The Epidemic Hiding in Your Living Room
Education & Research The CDC calls prescription misuse “the worst drug crisis in U.S. history," but new laws are causing a migration to cheaper, more sinister alternatives.
This epidemic does not discriminate based on age, race or wealth. It has crept into the halls of high schools and hidden on the Internet and in living rooms. The National Survey on Drug Use and Health found that nearly one-third of people who used drugs for the first time began by using a prescription drug non-medically.
Some people, particularly teens, believe prescription painkillers are safer than illicit drugs causing the perception of risk to plummet while use of these drugs to skyrocket.
With law enforcement crackdowns on prescription drug supply, the cost of these painkillers has steadily climbed. Many people have migrated to the cheaper, more sinister alternative: heroin. Data from the National Institute of Health suggests 1 in 15 people who take non-medical prescription pain relievers will try heroin within 10 years.
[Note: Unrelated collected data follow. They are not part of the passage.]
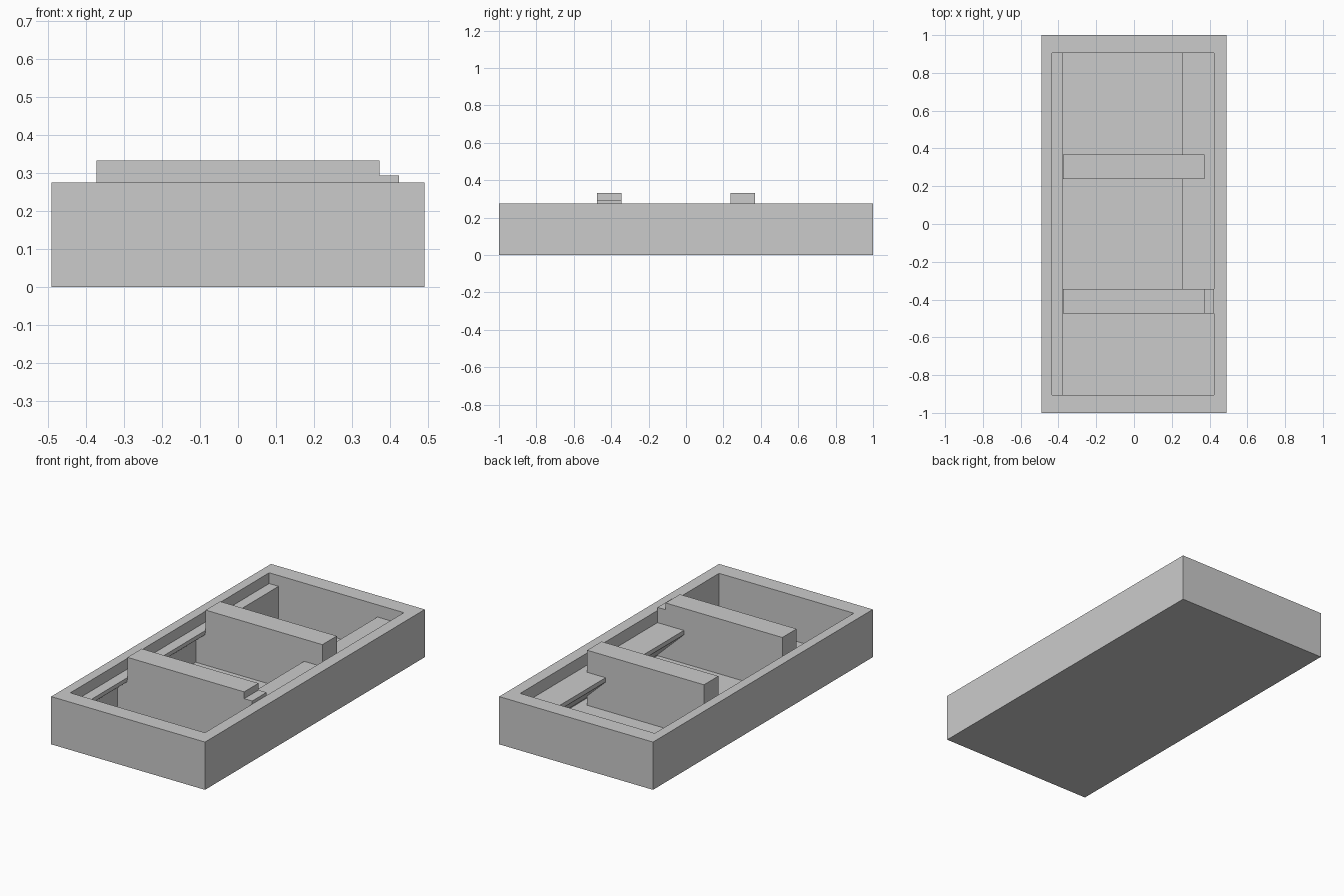
import bpy, bmesh

if "Cube" in bpy.data.objects:
    bpy.data.objects.remove(bpy.data.objects["Cube"])


def prism(name, profile, y0, y1):
    """Extrude an (x, z) profile along y."""
    bm = bmesh.new()
    face = bm.faces.new([bm.verts.new((x, y0, z)) for x, z in profile])
    ext = bmesh.ops.extrude_face_region(bm, geom=[face])
    moved = [g for g in ext["geom"] if isinstance(g, bmesh.types.BMVert)]
    bmesh.ops.translate(bm, verts=moved, vec=(0, y1 - y0, 0))
    bmesh.ops.recalc_face_normals(bm, faces=bm.faces[:])
    mesh = bpy.data.meshes.new(name)
    bm.to_mesh(mesh)
    bm.free()
    obj = bpy.data.objects.new(name, mesh)
    bpy.context.collection.objects.link(obj)
    return obj


def box(name, x0, x1, y0, y1, z0, z1):
    return prism(name, [(x0, z0), (x1, z0), (x1, z1), (x0, z1)], y0, y1)


FLOOR, RIM = 0.015, 0.275
XL, XR, YI = -0.435, 0.423, 0.905   # inner faces of the walls

# Open tray: solid block with the top sunk in
tray = box("tray", -0.49, 0.49, -1, 1, 0, RIM)
bm = bmesh.new()
bm.from_mesh(tray.data)
top = next(f for f in bm.faces if f.normal.z > 0.9)
inner = bmesh.ops.inset_individual(bm, faces=[top], thickness=0.03)
for v in top.verts:
    v.co.x = XR if v.co.x > 0 else XL
    v.co.y = YI if v.co.y > 0 else -YI
sunk = bmesh.ops.extrude_discrete_faces(bm, faces=[top])["faces"][0]
for v in sunk.verts:
    v.co.z = FLOOR
bm.to_mesh(tray.data)
bm.free()

# Two thick crosswise dividers standing above the rim
dividers = {"front": (-0.475, -0.345), "back": (0.237, 0.368)}
for side, (y0, y1) in dividers.items():
    box(side + "_divider", -0.372, 0.372, y0, y1, FLOOR, 0.332)
    box(side + "_divider_left_foot", XL, -0.372, y0, y1, FLOOR, 0.2)

# Lower step joining the front divider to the right wall
box("divider_step", 0.372, XR, -0.475, -0.345, FLOOR, 0.293)

# Right shelf with a slanted underside, in the middle and back bays
shelf = [(XR, 0.205), (0.255, 0.205), (0.255, 0.18), (XR, 0.02)]
prism("right_shelf", shelf, -0.345, YI)

# Narrow left shelf: bracketed in the front and middle bays, solid at the back
ledge = [(XL, 0.213), (-0.375, 0.213), (-0.375, 0.19), (XL, 0.14)]
prism("left_ledge", ledge, -YI, 0.237)
box("left_back_ledge", XL, -0.375, 0.237, YI, FLOOR, 0.213)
The results of this switch are often catastrophic, adding to a tidal wave of overdoses.
Deaths linked to heroin jumped 39 percent in 2013 from the year before, according to data released in January by the CDC. Prescription opioid deaths still outnumber those from heroin, however the heroin deaths contributed to an overall 6 percent jump in drug overdose deaths in 2013 from 2012.
The prescription painkiller and heroin epidemic shows no signs of slowing down, and the problem has clearly outpaced our best efforts to curtail it. History has shown that we cannot simply arrest our way out of the drug problem. Ending this crisis will require a broad, multipronged approach to develop and implement education and prevention tools, as well as expanded treatment options.
"Addiction needs to be recognized as the brain disease it is. It is a disease that can be treated and from which individuals recover."
Open lines of communication between parents and children, teachers and students, and lawmakers and the public are crucial. Proactive education about prescription drug misuse, heroin use, suicide and overdose is necessary. These are dangerous drugs with real consequences, and communities cannot be blinded by the stigma of addiction.
Additionally, addiction and overdosing can be prevented by cautious prescribing of painkillers. Prescription drug monitoring programs (PDMP) provide good tools to curb doctor shopping by individuals with an addiction and identify improper prescribing. In fact, after one year of using a PDMP, New York saw a 75 percent drop in patients who saw multiple prescribers to obtain the same drugs. In Florida, new and stronger regulations on pain clinics stopped health care providers from dispensing prescription painkillers from their offices, resulting in a 50 percent decrease in overdose deaths from oxycodone over two years.
Awareness is key
Addiction needs to be recognized as the brain disease it is. It is a disease that can be treated and from which individuals recover. Individuals with substance use problems need access to safe, effective pain treatment and need to know how to use the resources available to them through the Affordable Care Act.
Only access to education, prevention, treatment and recovery support will be able to put an end to the devastating consequences of this epidemic.